- **Exercise description**:
Omit the images and retype the records verbatim.

Collected data

------------------------------------------------------------

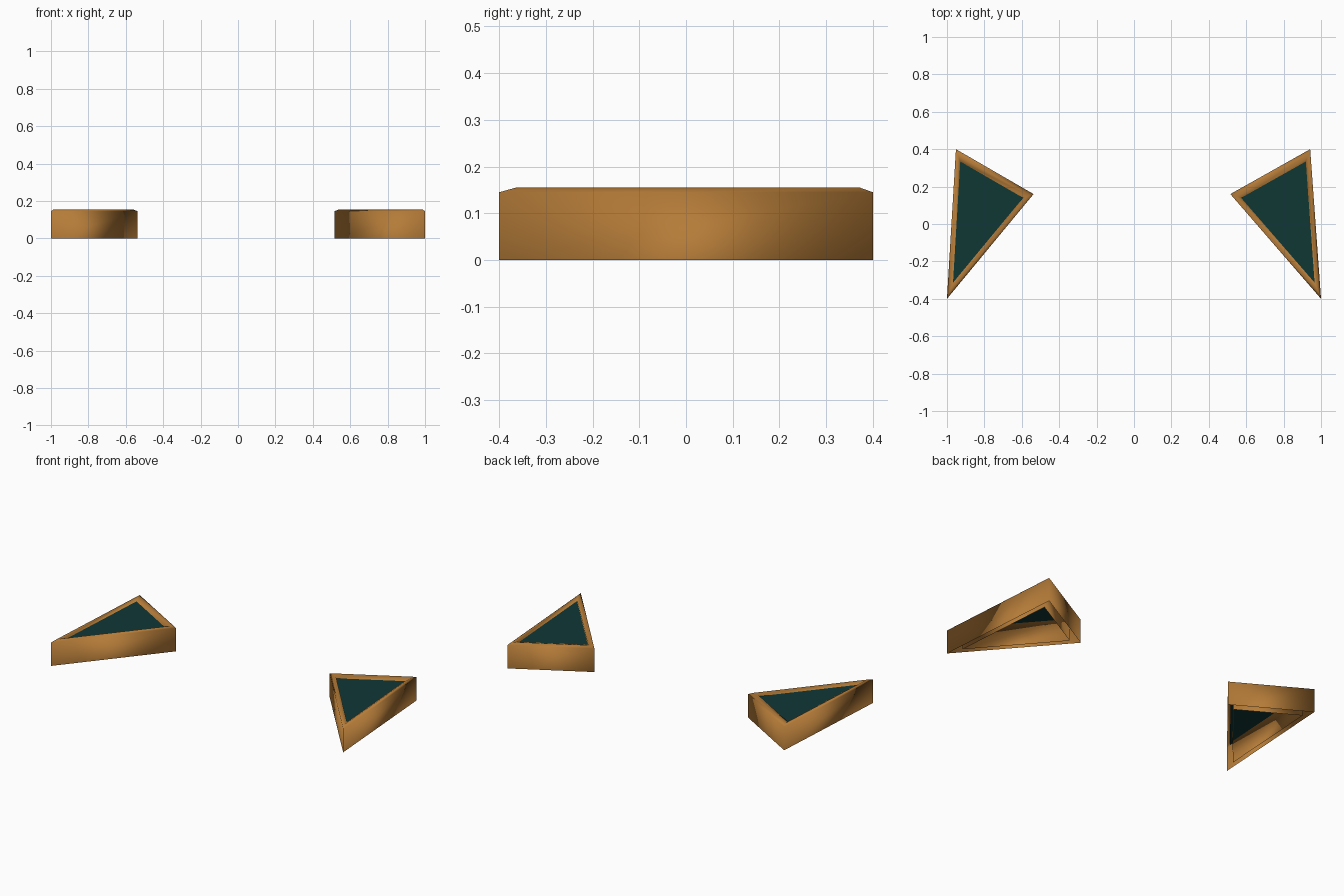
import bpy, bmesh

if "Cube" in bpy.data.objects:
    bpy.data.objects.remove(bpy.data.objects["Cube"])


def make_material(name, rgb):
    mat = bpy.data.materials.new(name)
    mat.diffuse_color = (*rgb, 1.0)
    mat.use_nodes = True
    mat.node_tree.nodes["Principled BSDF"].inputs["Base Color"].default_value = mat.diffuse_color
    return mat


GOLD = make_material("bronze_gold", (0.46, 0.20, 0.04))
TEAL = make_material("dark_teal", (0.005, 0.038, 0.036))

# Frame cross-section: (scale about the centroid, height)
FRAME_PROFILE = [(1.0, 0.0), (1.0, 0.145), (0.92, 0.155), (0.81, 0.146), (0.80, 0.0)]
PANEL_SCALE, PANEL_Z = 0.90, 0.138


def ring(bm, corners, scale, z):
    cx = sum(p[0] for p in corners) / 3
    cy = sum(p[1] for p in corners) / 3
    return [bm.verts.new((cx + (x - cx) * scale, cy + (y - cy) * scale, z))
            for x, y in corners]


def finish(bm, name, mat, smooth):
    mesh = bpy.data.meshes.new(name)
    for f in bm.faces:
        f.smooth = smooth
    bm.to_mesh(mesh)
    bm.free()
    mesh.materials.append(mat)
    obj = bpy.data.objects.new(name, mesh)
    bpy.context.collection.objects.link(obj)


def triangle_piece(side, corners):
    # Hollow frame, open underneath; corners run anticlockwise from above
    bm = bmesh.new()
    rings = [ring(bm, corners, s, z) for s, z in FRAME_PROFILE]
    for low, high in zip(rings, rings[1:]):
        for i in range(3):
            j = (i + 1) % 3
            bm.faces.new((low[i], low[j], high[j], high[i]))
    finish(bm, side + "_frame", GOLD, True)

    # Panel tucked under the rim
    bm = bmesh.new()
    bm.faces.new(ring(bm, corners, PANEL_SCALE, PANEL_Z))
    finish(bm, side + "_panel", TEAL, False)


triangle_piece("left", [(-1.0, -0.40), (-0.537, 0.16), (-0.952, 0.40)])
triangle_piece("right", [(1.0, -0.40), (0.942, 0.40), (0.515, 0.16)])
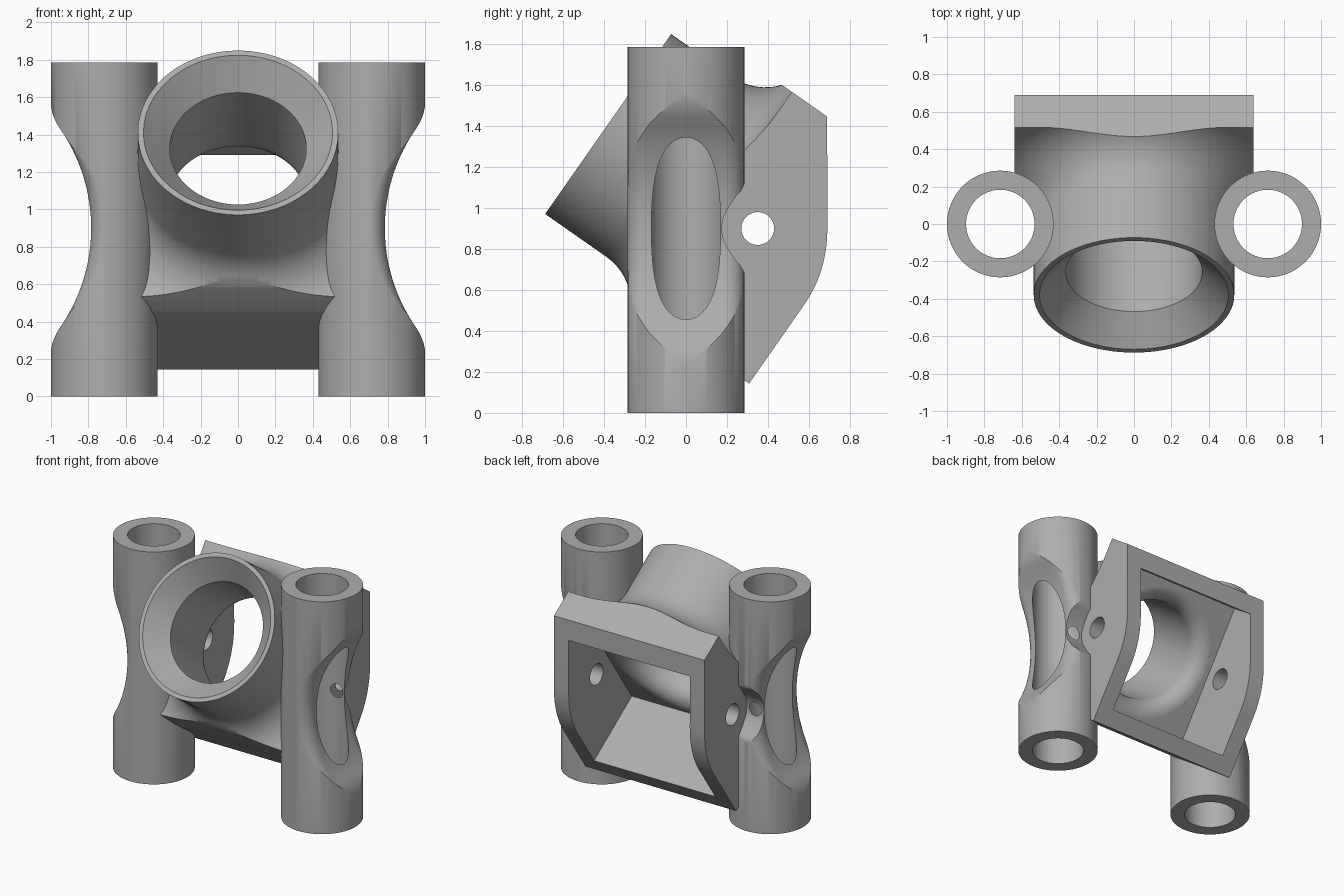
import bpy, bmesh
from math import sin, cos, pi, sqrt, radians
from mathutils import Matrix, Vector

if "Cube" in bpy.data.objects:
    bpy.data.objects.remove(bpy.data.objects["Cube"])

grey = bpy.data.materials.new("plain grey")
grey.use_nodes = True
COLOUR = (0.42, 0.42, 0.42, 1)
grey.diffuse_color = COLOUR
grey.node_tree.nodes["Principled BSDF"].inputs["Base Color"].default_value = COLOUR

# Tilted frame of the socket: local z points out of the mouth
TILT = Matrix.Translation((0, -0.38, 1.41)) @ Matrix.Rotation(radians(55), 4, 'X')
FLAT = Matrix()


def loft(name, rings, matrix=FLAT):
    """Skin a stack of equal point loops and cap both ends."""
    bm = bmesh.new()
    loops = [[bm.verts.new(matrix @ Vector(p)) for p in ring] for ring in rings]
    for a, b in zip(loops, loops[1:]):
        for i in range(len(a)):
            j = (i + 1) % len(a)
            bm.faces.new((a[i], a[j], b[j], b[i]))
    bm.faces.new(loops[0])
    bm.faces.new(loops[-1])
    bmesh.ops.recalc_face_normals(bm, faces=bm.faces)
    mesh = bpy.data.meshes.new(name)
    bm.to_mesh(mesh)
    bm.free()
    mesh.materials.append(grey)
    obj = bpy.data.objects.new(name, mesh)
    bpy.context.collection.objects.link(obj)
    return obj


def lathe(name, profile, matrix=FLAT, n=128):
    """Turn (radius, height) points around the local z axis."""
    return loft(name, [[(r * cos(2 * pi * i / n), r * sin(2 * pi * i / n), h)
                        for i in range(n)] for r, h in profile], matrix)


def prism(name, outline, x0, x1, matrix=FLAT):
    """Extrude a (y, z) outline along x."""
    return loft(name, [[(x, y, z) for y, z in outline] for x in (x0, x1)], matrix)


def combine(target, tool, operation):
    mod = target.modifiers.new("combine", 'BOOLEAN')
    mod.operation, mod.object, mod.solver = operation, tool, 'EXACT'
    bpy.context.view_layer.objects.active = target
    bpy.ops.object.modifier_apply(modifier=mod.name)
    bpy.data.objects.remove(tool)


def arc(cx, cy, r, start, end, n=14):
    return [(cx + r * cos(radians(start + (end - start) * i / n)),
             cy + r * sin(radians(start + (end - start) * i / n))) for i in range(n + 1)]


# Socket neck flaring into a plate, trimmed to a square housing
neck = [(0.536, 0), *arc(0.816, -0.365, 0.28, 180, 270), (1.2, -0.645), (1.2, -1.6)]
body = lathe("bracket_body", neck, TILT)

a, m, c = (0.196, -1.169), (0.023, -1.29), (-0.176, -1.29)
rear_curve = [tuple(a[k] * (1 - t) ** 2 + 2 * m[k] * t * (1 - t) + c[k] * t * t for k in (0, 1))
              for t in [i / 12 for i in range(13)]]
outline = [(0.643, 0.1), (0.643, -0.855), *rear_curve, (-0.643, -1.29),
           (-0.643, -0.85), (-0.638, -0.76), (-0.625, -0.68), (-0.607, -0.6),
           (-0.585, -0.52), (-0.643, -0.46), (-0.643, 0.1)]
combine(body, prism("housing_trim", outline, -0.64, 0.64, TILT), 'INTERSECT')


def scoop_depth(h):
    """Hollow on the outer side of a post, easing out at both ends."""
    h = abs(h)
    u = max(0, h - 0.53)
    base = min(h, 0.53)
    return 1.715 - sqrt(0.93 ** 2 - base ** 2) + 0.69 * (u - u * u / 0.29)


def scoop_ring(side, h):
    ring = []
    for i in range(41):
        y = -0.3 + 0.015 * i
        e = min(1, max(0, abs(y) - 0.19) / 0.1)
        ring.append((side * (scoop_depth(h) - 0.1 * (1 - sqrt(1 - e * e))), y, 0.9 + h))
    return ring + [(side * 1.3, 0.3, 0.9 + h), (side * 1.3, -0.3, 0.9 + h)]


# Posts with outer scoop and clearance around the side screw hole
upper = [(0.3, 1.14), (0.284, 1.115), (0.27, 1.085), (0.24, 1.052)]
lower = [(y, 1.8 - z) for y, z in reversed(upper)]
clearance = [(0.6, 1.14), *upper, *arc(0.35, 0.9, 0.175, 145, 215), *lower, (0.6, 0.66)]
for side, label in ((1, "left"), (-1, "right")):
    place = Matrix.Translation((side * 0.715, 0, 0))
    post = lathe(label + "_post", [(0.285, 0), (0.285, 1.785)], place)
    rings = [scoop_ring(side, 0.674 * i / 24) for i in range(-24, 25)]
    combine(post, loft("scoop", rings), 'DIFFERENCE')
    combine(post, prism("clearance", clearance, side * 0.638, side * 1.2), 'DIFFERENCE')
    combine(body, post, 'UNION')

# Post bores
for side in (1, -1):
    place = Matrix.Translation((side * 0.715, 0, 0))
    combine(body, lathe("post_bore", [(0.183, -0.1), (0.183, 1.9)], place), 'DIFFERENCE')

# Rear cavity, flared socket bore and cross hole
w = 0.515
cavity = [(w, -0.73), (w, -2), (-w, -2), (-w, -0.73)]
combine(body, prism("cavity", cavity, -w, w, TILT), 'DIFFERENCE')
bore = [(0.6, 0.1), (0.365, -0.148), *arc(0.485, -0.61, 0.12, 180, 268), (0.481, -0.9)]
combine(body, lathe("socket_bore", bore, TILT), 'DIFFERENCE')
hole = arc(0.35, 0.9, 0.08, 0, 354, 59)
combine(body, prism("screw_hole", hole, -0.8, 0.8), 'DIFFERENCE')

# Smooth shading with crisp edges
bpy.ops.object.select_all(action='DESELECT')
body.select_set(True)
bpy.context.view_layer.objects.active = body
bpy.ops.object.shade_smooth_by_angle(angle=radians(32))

------------------------------------------------------------

- **Answer box**:
import bpy, bmesh

if "Cube" in bpy.data.objects:
    bpy.data.objects.remove(bpy.data.objects["Cube"])


def make_material(name, rgb):
    mat = bpy.data.materials.new(name)
    mat.diffuse_color = (*rgb, 1.0)
    mat.use_nodes = True
    mat.node_tree.nodes["Principled BSDF"].inputs["Base Color"].default_value = mat.diffuse_color
    return mat


GOLD = make_material("bronze_gold", (0.46, 0.20, 0.04))
TEAL = make_material("dark_teal", (0.005, 0.038, 0.036))

# Frame cross-section: (scale about the centroid, height)
FRAME_PROFILE = [(1.0, 0.0), (1.0, 0.145), (0.92, 0.155), (0.81, 0.146), (0.80, 0.0)]
PANEL_SCALE, PANEL_Z = 0.90, 0.138


def ring(bm, corners, scale, z):
    cx = sum(p[0] for p in corners) / 3
    cy = sum(p[1] for p in corners) / 3
    return [bm.verts.new((cx + (x - cx) * scale, cy + (y - cy) * scale, z))
            for x, y in corners]


def finish(bm, name, mat, smooth):
    mesh = bpy.data.meshes.new(name)
    for f in bm.faces:
        f.smooth = smooth
    bm.to_mesh(mesh)
    bm.free()
    mesh.materials.append(mat)
    obj = bpy.data.objects.new(name, mesh)
    bpy.context.collection.objects.link(obj)


def triangle_piece(side, corners):
    # Hollow frame, open underneath; corners run anticlockwise from above
    bm = bmesh.new()
    rings = [ring(bm, corners, s, z) for s, z in FRAME_PROFILE]
    for low, high in zip(rings, rings[1:]):
        for i in range(3):
            j = (i + 1) % 3
            bm.faces.new((low[i], low[j], high[j], high[i]))
    finish(bm, side + "_frame", GOLD, True)

    # Panel tucked under the rim
    bm = bmesh.new()
    bm.faces.new(ring(bm, corners, PANEL_SCALE, PANEL_Z))
    finish(bm, side + "_panel", TEAL, False)


triangle_piece("left", [(-1.0, -0.40), (-0.537, 0.16), (-0.952, 0.40)])
triangle_piece("right", [(1.0, -0.40), (0.942, 0.40), (0.515, 0.16)])
import bpy, bmesh
from math import sin, cos, pi, sqrt, radians
from mathutils import Matrix, Vector

if "Cube" in bpy.data.objects:
    bpy.data.objects.remove(bpy.data.objects["Cube"])

grey = bpy.data.materials.new("plain grey")
grey.use_nodes = True
COLOUR = (0.42, 0.42, 0.42, 1)
grey.diffuse_color = COLOUR
grey.node_tree.nodes["Principled BSDF"].inputs["Base Color"].default_value = COLOUR

# Tilted frame of the socket: local z points out of the mouth
TILT = Matrix.Translation((0, -0.38, 1.41)) @ Matrix.Rotation(radians(55), 4, 'X')
FLAT = Matrix()


def loft(name, rings, matrix=FLAT):
    """Skin a stack of equal point loops and cap both ends."""
    bm = bmesh.new()
    loops = [[bm.verts.new(matrix @ Vector(p)) for p in ring] for ring in rings]
    for a, b in zip(loops, loops[1:]):
        for i in range(len(a)):
            j = (i + 1) % len(a)
            bm.faces.new((a[i], a[j], b[j], b[i]))
    bm.faces.new(loops[0])
    bm.faces.new(loops[-1])
    bmesh.ops.recalc_face_normals(bm, faces=bm.faces)
    mesh = bpy.data.meshes.new(name)
    bm.to_mesh(mesh)
    bm.free()
    mesh.materials.append(grey)
    obj = bpy.data.objects.new(name, mesh)
    bpy.context.collection.objects.link(obj)
    return obj


def lathe(name, profile, matrix=FLAT, n=128):
    """Turn (radius, height) points around the local z axis."""
    return loft(name, [[(r * cos(2 * pi * i / n), r * sin(2 * pi * i / n), h)
                        for i in range(n)] for r, h in profile], matrix)


def prism(name, outline, x0, x1, matrix=FLAT):
    """Extrude a (y, z) outline along x."""
    return loft(name, [[(x, y, z) for y, z in outline] for x in (x0, x1)], matrix)


def combine(target, tool, operation):
    mod = target.modifiers.new("combine", 'BOOLEAN')
    mod.operation, mod.object, mod.solver = operation, tool, 'EXACT'
    bpy.context.view_layer.objects.active = target
    bpy.ops.object.modifier_apply(modifier=mod.name)
    bpy.data.objects.remove(tool)


def arc(cx, cy, r, start, end, n=14):
    return [(cx + r * cos(radians(start + (end - start) * i / n)),
             cy + r * sin(radians(start + (end - start) * i / n))) for i in range(n + 1)]


# Socket neck flaring into a plate, trimmed to a square housing
neck = [(0.536, 0), *arc(0.816, -0.365, 0.28, 180, 270), (1.2, -0.645), (1.2, -1.6)]
body = lathe("bracket_body", neck, TILT)

a, m, c = (0.196, -1.169), (0.023, -1.29), (-0.176, -1.29)
rear_curve = [tuple(a[k] * (1 - t) ** 2 + 2 * m[k] * t * (1 - t) + c[k] * t * t for k in (0, 1))
              for t in [i / 12 for i in range(13)]]
outline = [(0.643, 0.1), (0.643, -0.855), *rear_curve, (-0.643, -1.29),
           (-0.643, -0.85), (-0.638, -0.76), (-0.625, -0.68), (-0.607, -0.6),
           (-0.585, -0.52), (-0.643, -0.46), (-0.643, 0.1)]
combine(body, prism("housing_trim", outline, -0.64, 0.64, TILT), 'INTERSECT')


def scoop_depth(h):
    """Hollow on the outer side of a post, easing out at both ends."""
    h = abs(h)
    u = max(0, h - 0.53)
    base = min(h, 0.53)
    return 1.715 - sqrt(0.93 ** 2 - base ** 2) + 0.69 * (u - u * u / 0.29)


def scoop_ring(side, h):
    ring = []
    for i in range(41):
        y = -0.3 + 0.015 * i
        e = min(1, max(0, abs(y) - 0.19) / 0.1)
        ring.append((side * (scoop_depth(h) - 0.1 * (1 - sqrt(1 - e * e))), y, 0.9 + h))
    return ring + [(side * 1.3, 0.3, 0.9 + h), (side * 1.3, -0.3, 0.9 + h)]


# Posts with outer scoop and clearance around the side screw hole
upper = [(0.3, 1.14), (0.284, 1.115), (0.27, 1.085), (0.24, 1.052)]
lower = [(y, 1.8 - z) for y, z in reversed(upper)]
clearance = [(0.6, 1.14), *upper, *arc(0.35, 0.9, 0.175, 145, 215), *lower, (0.6, 0.66)]
for side, label in ((1, "left"), (-1, "right")):
    place = Matrix.Translation((side * 0.715, 0, 0))
    post = lathe(label + "_post", [(0.285, 0), (0.285, 1.785)], place)
    rings = [scoop_ring(side, 0.674 * i / 24) for i in range(-24, 25)]
    combine(post, loft("scoop", rings), 'DIFFERENCE')
    combine(post, prism("clearance", clearance, side * 0.638, side * 1.2), 'DIFFERENCE')
    combine(body, post, 'UNION')

# Post bores
for side in (1, -1):
    place = Matrix.Translation((side * 0.715, 0, 0))
    combine(body, lathe("post_bore", [(0.183, -0.1), (0.183, 1.9)], place), 'DIFFERENCE')

# Rear cavity, flared socket bore and cross hole
w = 0.515
cavity = [(w, -0.73), (w, -2), (-w, -2), (-w, -0.73)]
combine(body, prism("cavity", cavity, -w, w, TILT), 'DIFFERENCE')
bore = [(0.6, 0.1), (0.365, -0.148), *arc(0.485, -0.61, 0.12, 180, 268), (0.481, -0.9)]
combine(body, lathe("socket_bore", bore, TILT), 'DIFFERENCE')
hole = arc(0.35, 0.9, 0.08, 0, 354, 59)
combine(body, prism("screw_hole", hole, -0.8, 0.8), 'DIFFERENCE')

# Smooth shading with crisp edges
bpy.ops.object.select_all(action='DESELECT')
body.select_set(True)
bpy.context.view_layer.objects.active = body
bpy.ops.object.shade_smooth_by_angle(angle=radians(32))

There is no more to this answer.